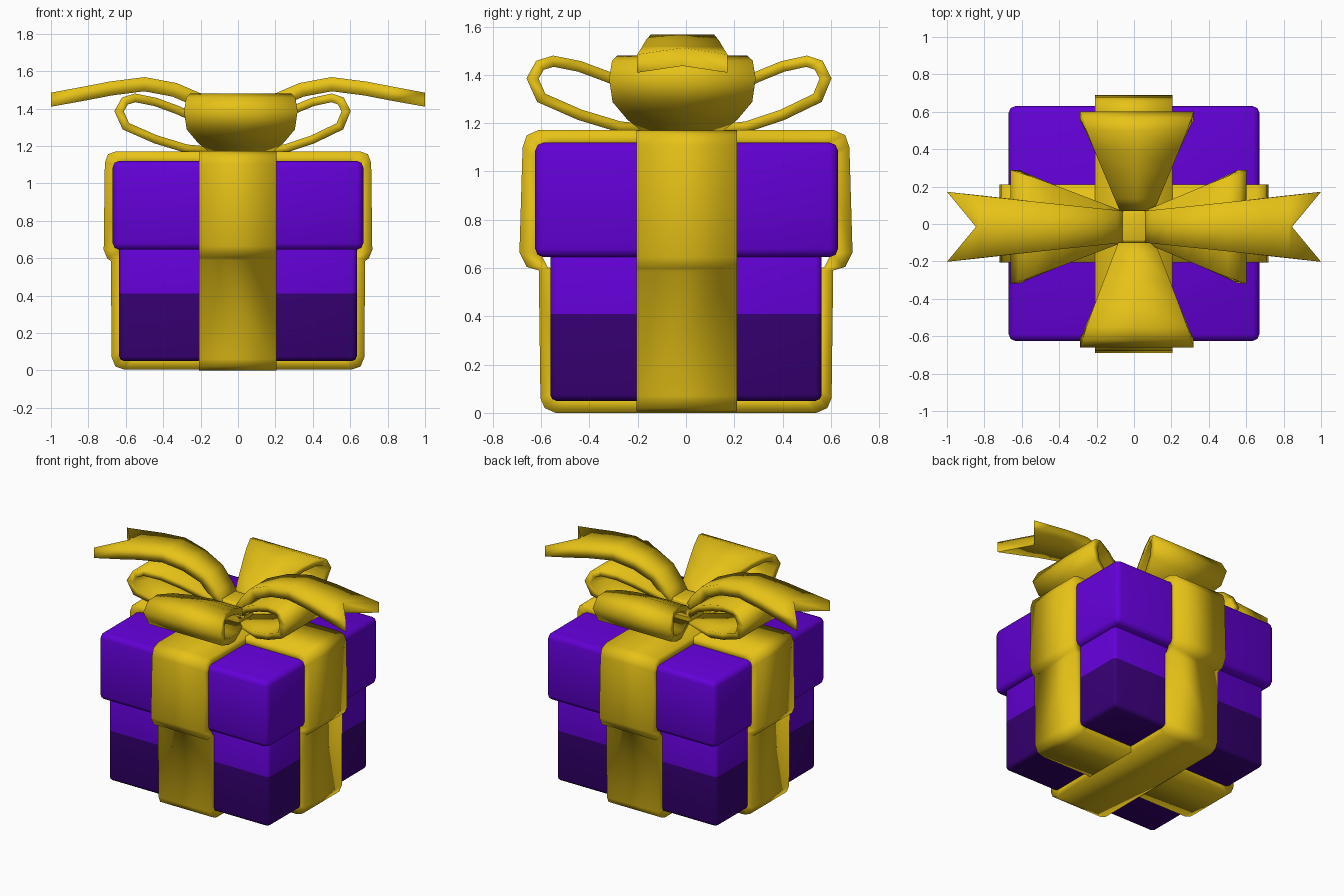
import bpy, bmesh, math
from mathutils import Vector, Matrix

if "Cube" in bpy.data.objects:
    bpy.data.objects.remove(bpy.data.objects["Cube"])


def material(name, color):
    m = bpy.data.materials.new(name)
    m.diffuse_color = (*color, 1)
    m.use_nodes = True
    m.node_tree.nodes["Principled BSDF"].inputs["Base Color"].default_value = m.diffuse_color
    return m


GOLD = material("gold_ribbon", (0.84, 0.57, 0.009))
PURPLE = material("bright_purple", (0.125, 0.0, 0.68))
DARK = material("dark_purple", (0.038, 0.0, 0.175))


def finish(bm, name, mats, angle=45, rule=None):
    bmesh.ops.recalc_face_normals(bm, faces=bm.faces)
    if rule:
        for f in bm.faces:
            f.material_index = rule(f.calc_center_median())
    me = bpy.data.meshes.new(name)
    bm.to_mesh(me)
    bm.free()
    for m in mats:
        me.materials.append(m)
    ob = bpy.data.objects.new(name, me)
    bpy.context.collection.objects.link(ob)
    bpy.ops.object.select_all(action='DESELECT')
    ob.select_set(True)
    bpy.context.view_layer.objects.active = ob
    bpy.ops.object.shade_smooth_by_angle(angle=math.radians(angle))
    return ob


def block(name, lo, hi, bevel, mats, split=None):
    """Bevelled box between two corners, optionally two-coloured at a height."""
    lo, hi = Vector(lo), Vector(hi)
    bm = bmesh.new()
    bmesh.ops.create_cube(bm, size=1, matrix=Matrix.Translation((lo + hi) / 2)
                          @ Matrix.Diagonal((*(hi - lo), 1)))
    bmesh.ops.bevel(bm, geom=bm.edges[:], offset=bevel, segments=2,
                    profile=0.5, affect='EDGES')
    rule = None
    if split:
        bmesh.ops.bisect_plane(bm, geom=bm.verts[:] + bm.edges[:] + bm.faces[:],
                               plane_co=(0, 0, split), plane_no=(0, 0, 1))
        rule = lambda c: 1 if c.z < split else 0
    return finish(bm, name, mats, 50, rule)


def band(name, half, w0, w1, along_x):
    """Ribbon wrapped round the box: mirrored outline pushed sideways."""
    outline = half + [(-d, z) for d, z in reversed(half)]
    bm = bmesh.new()
    place = (lambda d, w, z: (d, w, z)) if along_x else (lambda d, w, z: (w, d, z))
    # four rings: outer edges, with the side walls running inward into the box
    rings = []
    for w, s in ((w0, 0.87), (w0, 1), (w1, 1), (w1, 0.87)):
        rings.append([bm.verts.new(place(d * s, w, 0.6 + (z - 0.6) * s)) for d, z in outline])
    for r, q in zip(rings, rings[1:] + rings[:1]):
        for i in range(len(r)):
            j = (i + 1) % len(r)
            bm.faces.new((r[i], r[j], q[j], q[i]))
    finish(bm, name, [GOLD], 180)


def strip(name, path, width, thick, angle, stretch=1, notch=None):
    """Thick flaring ribbon following a path of (distance, height) points."""
    pts = [Vector((d * stretch, z)) for d, z in path]
    turn = Matrix.Rotation(angle, 3, 'Z')
    off = turn.inverted() @ Vector((0.015, -0.015, 0))
    bm = bmesh.new()
    rings = []
    for i, p in enumerate(pts):
        t1 = (p - pts[i - 1]).normalized() if i else None
        t2 = (pts[i + 1] - p).normalized() if i < len(pts) - 1 else None
        t = ((t1 or t2) + (t2 or t1)).normalized()
        n = Vector((-t.y, t.x)) * thick / 2
        if t1 and t2:
            n /= max(0.7, t.dot(t1))
        if notch and i == len(pts) - 1:
            n = Vector((0, thick / 2))
        ring = []
        for s, col in ((1, -1), (1, 0), (1, 1), (-1, 1), (-1, 0), (-1, -1)):
            q = p + n * s
            if notch and col == 0 and i == len(pts) - 1:
                q = Vector(notch) + n * s
            y = col * width(p.x / stretch) + off.y
            ring.append(bm.verts.new(turn @ Vector((q.x, y, q.y))))
        rings.append(ring)
    for r, q in zip(rings, rings[1:]):
        for i in range(6):
            j = (i + 1) % 6
            bm.faces.new((r[i], r[j], q[j], q[i]))
    for r in (rings[0], rings[-1]):
        bm.faces.new((r[0], r[1], r[4], r[5]))
        bm.faces.new((r[1], r[2], r[3], r[4]))
    finish(bm, name, [GOLD], 95)


# Box and lid
block("box_body", (-0.635, -0.562, 0.05), (0.635, 0.562, 0.70), 0.025, [PURPLE, DARK], 0.41)
block("box_lid", (-0.67, -0.625, 0.645), (0.67, 0.63, 1.12), 0.035, [PURPLE])

# Crossing ribbons around the box
band("ribbon_side_to_side",
     [(0.61, 0.005), (0.655, 0.02), (0.675, 0.07), (0.68, 0.585), (0.70, 0.60), (0.718, 0.645),
      (0.712, 1.11), (0.695, 1.155), (0.655, 1.17)], -0.205, 0.212, True)
band("ribbon_front_to_back",
     [(0.54, 0.0), (0.585, 0.02), (0.603, 0.06), (0.61, 0.59), (0.66, 0.605), (0.69, 0.665),
      (0.677, 1.10), (0.66, 1.15), (0.61, 1.172)], -0.208, 0.205, False)

# Four bow loops, the left and front ones a little longer
LOOP = [(0.05, 1.23), (0.15, 1.32), (0.29, 1.39), (0.40, 1.435), (0.50, 1.457), (0.55, 1.44),
        (0.578, 1.385), (0.545, 1.305), (0.40, 1.235), (0.25, 1.185), (0.05, 1.165)]
for name, ang, stretch in (("right", 0, 1), ("back", 90, 1), ("left", 180, 1.1), ("front", 270, 1.1)):
    strip("bow_loop_" + name, LOOP, lambda d: 0.055 + 0.43 * d, 0.045,
          math.radians(ang), stretch)

# Two notched tails
TAIL = [(0.06, 1.25), (0.12, 1.35), (0.20, 1.44), (0.34, 1.50), (0.50, 1.53),
        (0.68, 1.507), (0.82, 1.48), (1.0, 1.447)]
for name, ang in (("right", 0), ("left", 180)):
    strip("bow_tail_" + name, TAIL, lambda d: 0.075 + 0.112 * d, 0.075,
          math.radians(ang), notch=(0.845, 1.475))

# Knot in the middle
block("bow_knot", (-0.077, -0.10, 1.15), (0.077, 0.072, 1.325), 0.015, [GOLD])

|---|

Directions:
Reproduce exactly the section above that begins at the line containing "-0.205, 0.212, True)" and ends at the line containing "# Two notched tails", leaving out all other lines.

Reply:
      (0.712, 1.11), (0.695, 1.155), (0.655, 1.17)], -0.205, 0.212, True)
band("ribbon_front_to_back",
     [(0.54, 0.0), (0.585, 0.02), (0.603, 0.06), (0.61, 0.59), (0.66, 0.605), (0.69, 0.665),
      (0.677, 1.10), (0.66, 1.15), (0.61, 1.172)], -0.208, 0.205, False)

# Four bow loops, the left and front ones a little longer
LOOP = [(0.05, 1.23), (0.15, 1.32), (0.29, 1.39), (0.40, 1.435), (0.50, 1.457), (0.55, 1.44),
        (0.578, 1.385), (0.545, 1.305), (0.40, 1.235), (0.25, 1.185), (0.05, 1.165)]
for name, ang, stretch in (("right", 0, 1), ("back", 90, 1), ("left", 180, 1.1), ("front", 270, 1.1)):
    strip("bow_loop_" + name, LOOP, lambda d: 0.055 + 0.43 * d, 0.045,
          math.radians(ang), stretch)

# Two notched tails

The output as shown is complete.